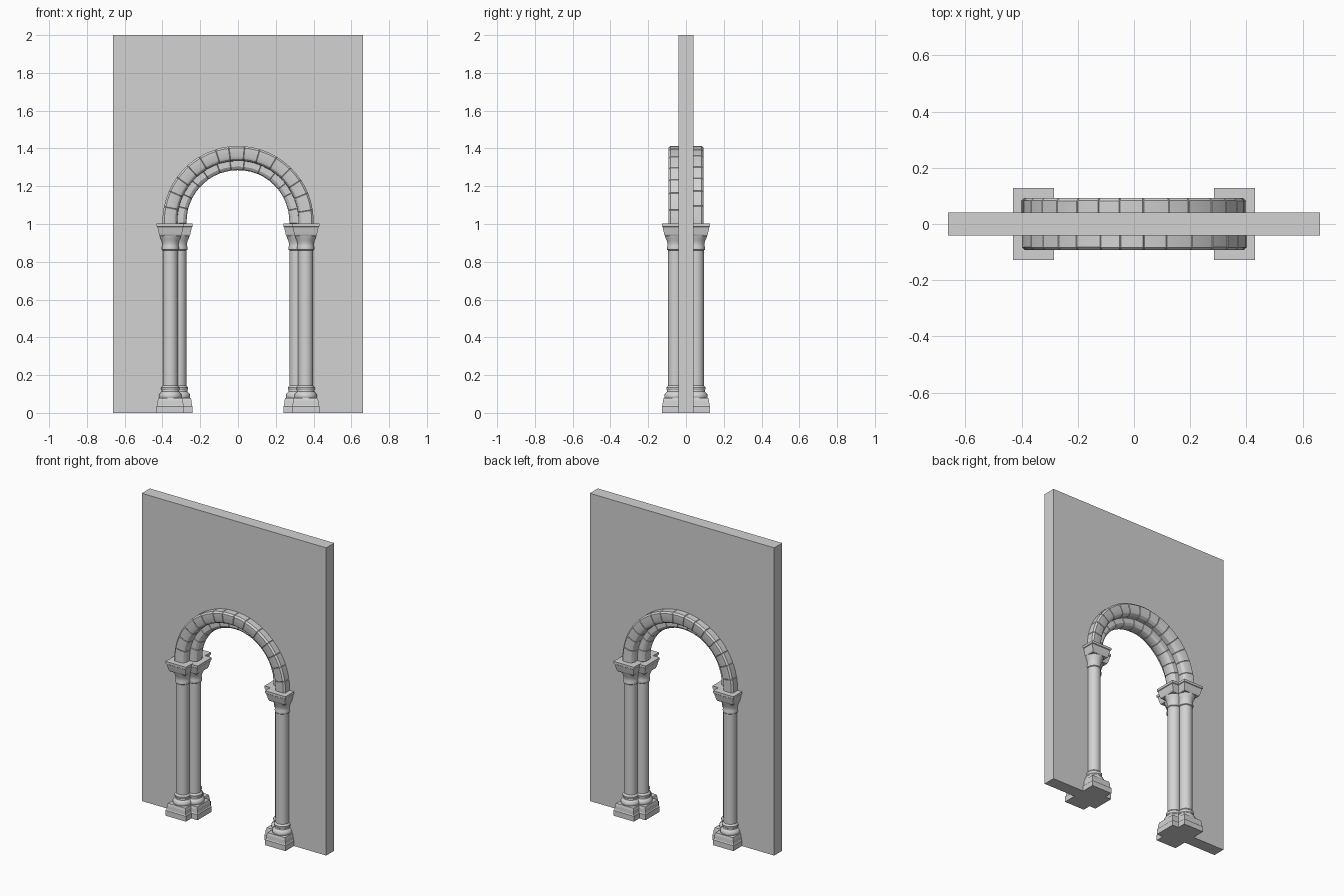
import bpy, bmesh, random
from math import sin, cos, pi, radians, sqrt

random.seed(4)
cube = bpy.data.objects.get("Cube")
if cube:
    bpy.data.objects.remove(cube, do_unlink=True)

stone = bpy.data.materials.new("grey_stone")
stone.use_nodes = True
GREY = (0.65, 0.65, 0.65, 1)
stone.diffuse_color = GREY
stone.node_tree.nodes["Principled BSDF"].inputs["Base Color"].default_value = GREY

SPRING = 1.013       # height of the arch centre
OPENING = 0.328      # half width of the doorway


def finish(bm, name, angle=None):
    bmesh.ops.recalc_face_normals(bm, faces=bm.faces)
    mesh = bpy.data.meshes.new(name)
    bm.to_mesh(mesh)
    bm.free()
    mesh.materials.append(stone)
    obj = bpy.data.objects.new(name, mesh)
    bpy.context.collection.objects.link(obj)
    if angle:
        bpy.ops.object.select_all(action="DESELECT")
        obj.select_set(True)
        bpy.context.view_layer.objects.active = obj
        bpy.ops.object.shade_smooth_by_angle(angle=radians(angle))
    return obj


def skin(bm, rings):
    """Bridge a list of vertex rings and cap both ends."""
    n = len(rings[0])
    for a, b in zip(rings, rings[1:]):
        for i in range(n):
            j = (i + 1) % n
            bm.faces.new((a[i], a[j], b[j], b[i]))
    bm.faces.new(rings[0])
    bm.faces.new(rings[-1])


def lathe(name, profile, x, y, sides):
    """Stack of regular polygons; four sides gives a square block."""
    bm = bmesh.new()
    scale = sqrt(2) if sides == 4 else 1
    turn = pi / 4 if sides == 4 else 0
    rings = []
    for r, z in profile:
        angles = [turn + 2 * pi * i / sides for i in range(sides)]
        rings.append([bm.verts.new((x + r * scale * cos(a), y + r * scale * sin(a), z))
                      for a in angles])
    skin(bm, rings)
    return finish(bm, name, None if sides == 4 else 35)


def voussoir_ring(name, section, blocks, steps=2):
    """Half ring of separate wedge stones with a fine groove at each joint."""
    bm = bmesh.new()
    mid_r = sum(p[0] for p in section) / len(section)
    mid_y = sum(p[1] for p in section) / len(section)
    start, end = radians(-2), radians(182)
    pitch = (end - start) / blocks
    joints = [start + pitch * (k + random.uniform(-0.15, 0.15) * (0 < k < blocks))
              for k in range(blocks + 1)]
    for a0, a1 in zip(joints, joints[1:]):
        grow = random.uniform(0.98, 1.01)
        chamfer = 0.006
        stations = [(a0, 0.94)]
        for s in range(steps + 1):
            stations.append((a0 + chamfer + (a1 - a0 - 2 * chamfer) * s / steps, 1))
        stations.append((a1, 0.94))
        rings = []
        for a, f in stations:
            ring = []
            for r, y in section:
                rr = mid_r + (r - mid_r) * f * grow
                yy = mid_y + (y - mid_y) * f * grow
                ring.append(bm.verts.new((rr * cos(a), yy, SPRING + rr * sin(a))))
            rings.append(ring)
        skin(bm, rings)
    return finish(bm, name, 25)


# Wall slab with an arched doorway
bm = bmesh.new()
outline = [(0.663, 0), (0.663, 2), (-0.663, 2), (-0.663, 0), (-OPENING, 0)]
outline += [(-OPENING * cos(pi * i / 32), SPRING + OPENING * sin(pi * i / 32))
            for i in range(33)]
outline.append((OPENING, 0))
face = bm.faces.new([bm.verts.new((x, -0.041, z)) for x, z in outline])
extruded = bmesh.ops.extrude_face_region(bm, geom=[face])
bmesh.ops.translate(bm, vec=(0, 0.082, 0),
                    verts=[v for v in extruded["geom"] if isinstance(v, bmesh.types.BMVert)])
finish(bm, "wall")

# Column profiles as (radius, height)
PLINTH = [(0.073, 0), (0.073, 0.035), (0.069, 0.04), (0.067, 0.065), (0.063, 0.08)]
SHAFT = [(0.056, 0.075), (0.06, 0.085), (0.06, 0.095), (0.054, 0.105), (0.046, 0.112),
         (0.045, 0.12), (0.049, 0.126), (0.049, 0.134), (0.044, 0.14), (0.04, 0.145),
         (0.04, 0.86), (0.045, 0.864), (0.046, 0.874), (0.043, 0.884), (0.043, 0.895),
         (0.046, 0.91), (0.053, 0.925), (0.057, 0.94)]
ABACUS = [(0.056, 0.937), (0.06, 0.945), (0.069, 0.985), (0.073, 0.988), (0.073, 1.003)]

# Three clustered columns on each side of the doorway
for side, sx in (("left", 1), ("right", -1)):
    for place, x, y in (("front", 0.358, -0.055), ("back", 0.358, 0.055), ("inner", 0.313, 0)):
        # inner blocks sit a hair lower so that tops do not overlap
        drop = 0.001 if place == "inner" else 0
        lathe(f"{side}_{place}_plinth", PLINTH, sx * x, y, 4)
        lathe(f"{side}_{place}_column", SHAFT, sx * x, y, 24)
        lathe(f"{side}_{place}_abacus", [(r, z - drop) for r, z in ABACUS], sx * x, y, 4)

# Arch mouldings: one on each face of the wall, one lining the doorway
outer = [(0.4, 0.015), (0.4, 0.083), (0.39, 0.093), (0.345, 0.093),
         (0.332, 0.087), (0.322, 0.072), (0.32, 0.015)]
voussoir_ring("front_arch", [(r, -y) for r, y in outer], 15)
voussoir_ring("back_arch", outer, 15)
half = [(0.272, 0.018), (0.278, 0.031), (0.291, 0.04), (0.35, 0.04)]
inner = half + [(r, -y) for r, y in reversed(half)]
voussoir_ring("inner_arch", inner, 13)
---
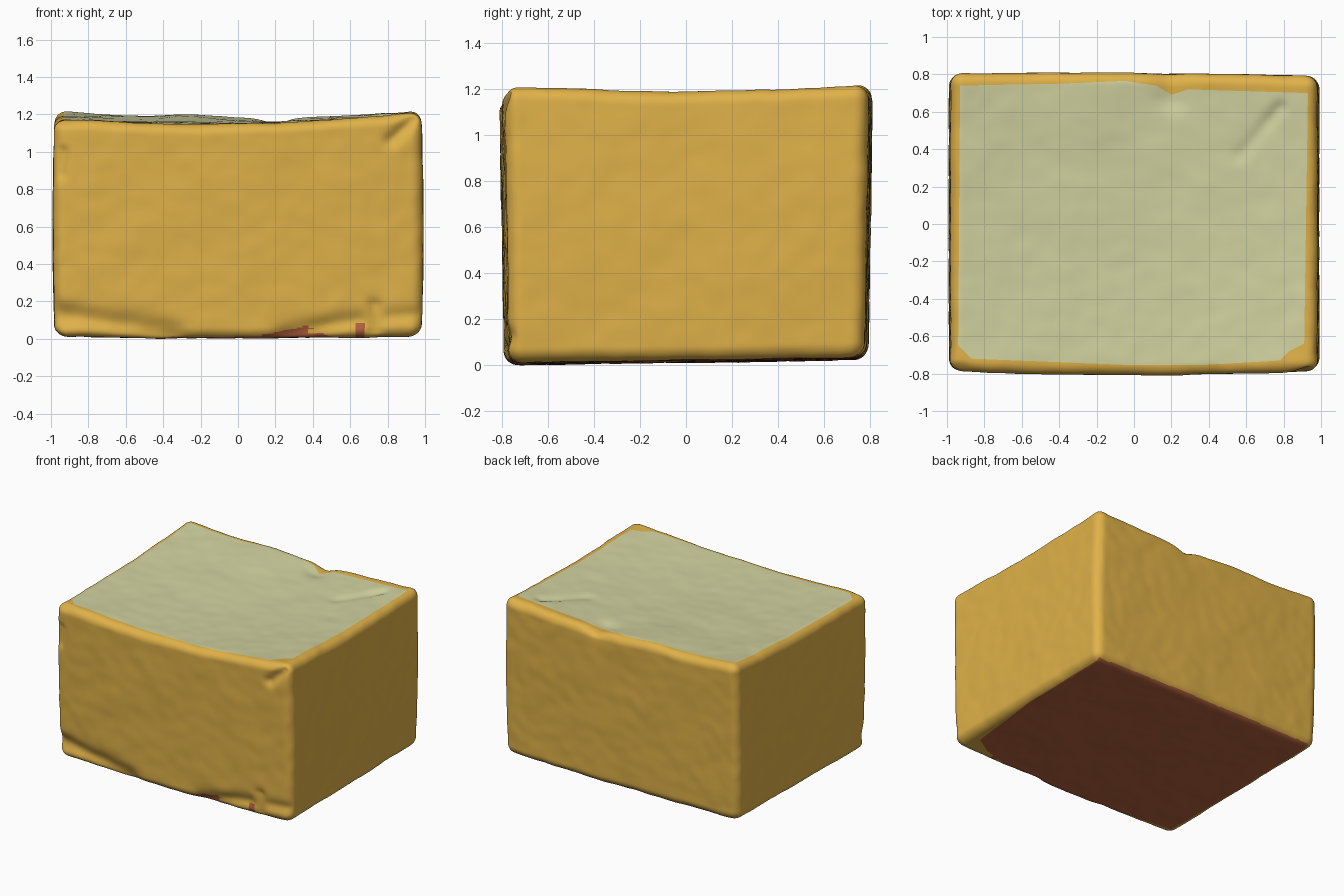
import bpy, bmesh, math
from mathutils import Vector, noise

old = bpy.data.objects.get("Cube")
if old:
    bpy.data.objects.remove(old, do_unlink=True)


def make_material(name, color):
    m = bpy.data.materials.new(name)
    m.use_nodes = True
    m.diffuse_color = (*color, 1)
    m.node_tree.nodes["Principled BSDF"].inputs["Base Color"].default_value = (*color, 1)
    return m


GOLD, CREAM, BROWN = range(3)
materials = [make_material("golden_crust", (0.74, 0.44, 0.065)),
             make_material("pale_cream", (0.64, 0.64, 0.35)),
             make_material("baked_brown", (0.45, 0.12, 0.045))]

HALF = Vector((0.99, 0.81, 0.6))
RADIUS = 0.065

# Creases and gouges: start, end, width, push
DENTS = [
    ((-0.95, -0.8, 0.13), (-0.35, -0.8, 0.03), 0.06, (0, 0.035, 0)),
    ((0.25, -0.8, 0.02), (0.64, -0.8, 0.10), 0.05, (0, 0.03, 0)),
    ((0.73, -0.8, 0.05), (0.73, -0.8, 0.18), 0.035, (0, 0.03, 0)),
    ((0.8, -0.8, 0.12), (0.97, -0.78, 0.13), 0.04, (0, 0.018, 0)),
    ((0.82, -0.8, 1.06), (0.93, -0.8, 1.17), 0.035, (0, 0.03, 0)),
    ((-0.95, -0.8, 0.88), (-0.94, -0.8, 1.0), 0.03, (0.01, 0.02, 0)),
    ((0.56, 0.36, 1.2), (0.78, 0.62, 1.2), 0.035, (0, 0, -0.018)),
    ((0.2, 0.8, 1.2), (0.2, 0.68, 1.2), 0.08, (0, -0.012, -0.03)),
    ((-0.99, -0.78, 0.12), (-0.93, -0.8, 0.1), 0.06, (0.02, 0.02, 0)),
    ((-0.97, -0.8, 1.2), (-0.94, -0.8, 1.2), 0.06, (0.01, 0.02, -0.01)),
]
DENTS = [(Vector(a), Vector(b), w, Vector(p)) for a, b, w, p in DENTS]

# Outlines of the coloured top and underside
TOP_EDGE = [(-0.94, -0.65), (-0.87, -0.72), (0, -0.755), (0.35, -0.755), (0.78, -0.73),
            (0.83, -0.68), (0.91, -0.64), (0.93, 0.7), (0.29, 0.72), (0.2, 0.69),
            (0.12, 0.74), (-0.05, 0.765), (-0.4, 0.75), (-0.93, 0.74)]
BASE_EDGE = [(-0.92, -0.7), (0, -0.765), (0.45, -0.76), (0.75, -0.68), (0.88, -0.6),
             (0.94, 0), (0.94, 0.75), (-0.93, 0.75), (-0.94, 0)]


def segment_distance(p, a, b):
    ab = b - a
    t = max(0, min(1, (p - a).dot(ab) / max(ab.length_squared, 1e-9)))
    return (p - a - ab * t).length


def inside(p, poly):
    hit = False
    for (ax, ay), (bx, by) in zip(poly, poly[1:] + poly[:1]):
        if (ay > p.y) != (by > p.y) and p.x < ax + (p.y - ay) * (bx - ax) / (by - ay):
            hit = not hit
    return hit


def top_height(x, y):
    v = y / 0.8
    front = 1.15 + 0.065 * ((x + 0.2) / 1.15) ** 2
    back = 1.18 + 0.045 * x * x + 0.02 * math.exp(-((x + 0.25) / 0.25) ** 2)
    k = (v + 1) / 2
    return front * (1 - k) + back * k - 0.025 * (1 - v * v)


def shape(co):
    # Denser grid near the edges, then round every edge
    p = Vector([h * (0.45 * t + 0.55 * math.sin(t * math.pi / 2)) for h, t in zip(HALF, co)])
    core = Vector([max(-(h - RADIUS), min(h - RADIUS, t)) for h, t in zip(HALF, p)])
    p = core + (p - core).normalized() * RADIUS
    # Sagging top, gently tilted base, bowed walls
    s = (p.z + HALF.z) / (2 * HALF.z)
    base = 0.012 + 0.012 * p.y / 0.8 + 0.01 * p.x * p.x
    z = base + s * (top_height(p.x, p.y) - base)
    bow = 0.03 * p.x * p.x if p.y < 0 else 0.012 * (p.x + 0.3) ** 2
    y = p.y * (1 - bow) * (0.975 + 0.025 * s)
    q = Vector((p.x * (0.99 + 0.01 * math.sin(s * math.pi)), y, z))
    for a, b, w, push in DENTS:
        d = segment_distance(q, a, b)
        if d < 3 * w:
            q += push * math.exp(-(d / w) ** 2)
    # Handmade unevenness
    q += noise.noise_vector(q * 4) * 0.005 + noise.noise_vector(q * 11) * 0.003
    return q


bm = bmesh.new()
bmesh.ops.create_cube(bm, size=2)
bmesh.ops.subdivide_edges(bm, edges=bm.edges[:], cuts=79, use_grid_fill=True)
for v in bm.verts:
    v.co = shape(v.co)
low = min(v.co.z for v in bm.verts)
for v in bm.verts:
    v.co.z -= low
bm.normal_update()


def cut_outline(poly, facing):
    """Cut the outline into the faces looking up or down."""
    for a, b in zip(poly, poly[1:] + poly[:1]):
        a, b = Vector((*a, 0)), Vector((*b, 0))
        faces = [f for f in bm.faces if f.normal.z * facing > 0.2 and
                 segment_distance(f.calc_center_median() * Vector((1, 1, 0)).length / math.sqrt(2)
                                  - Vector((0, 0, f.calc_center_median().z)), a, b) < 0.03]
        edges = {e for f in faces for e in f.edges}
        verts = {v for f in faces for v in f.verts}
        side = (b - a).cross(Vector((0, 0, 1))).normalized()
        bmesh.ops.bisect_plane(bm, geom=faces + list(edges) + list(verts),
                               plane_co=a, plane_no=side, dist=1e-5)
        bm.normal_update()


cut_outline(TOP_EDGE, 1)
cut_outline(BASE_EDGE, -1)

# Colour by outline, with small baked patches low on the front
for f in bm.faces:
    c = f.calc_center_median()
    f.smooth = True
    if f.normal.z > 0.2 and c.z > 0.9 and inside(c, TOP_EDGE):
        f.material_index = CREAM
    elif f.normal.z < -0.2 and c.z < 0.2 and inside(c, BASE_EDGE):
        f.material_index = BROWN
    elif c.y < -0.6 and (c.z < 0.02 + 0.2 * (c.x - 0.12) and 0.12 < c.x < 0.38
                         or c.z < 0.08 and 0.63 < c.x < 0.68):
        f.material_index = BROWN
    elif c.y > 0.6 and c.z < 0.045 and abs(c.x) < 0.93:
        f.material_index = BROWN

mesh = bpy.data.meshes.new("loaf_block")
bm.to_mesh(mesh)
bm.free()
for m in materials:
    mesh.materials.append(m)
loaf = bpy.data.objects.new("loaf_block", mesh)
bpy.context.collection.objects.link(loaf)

_Task description_:
Go through the records and pull out each line that includes the word "faces".

_Result below_:
    bmesh.ops.recalc_face_normals(bm, faces=bm.faces)
            bm.faces.new((a[i], a[j], b[j], b[i]))
    bm.faces.new(rings[0])
    bm.faces.new(rings[-1])
face = bm.faces.new([bm.verts.new((x, -0.041, z)) for x, z in outline])
    """Cut the outline into the faces looking up or down."""
        faces = [f for f in bm.faces if f.normal.z * facing > 0.2 and
        edges = {e for f in faces for e in f.edges}
        verts = {v for f in faces for v in f.verts}
        bmesh.ops.bisect_plane(bm, geom=faces + list(edges) + list(verts),
for f in bm.faces:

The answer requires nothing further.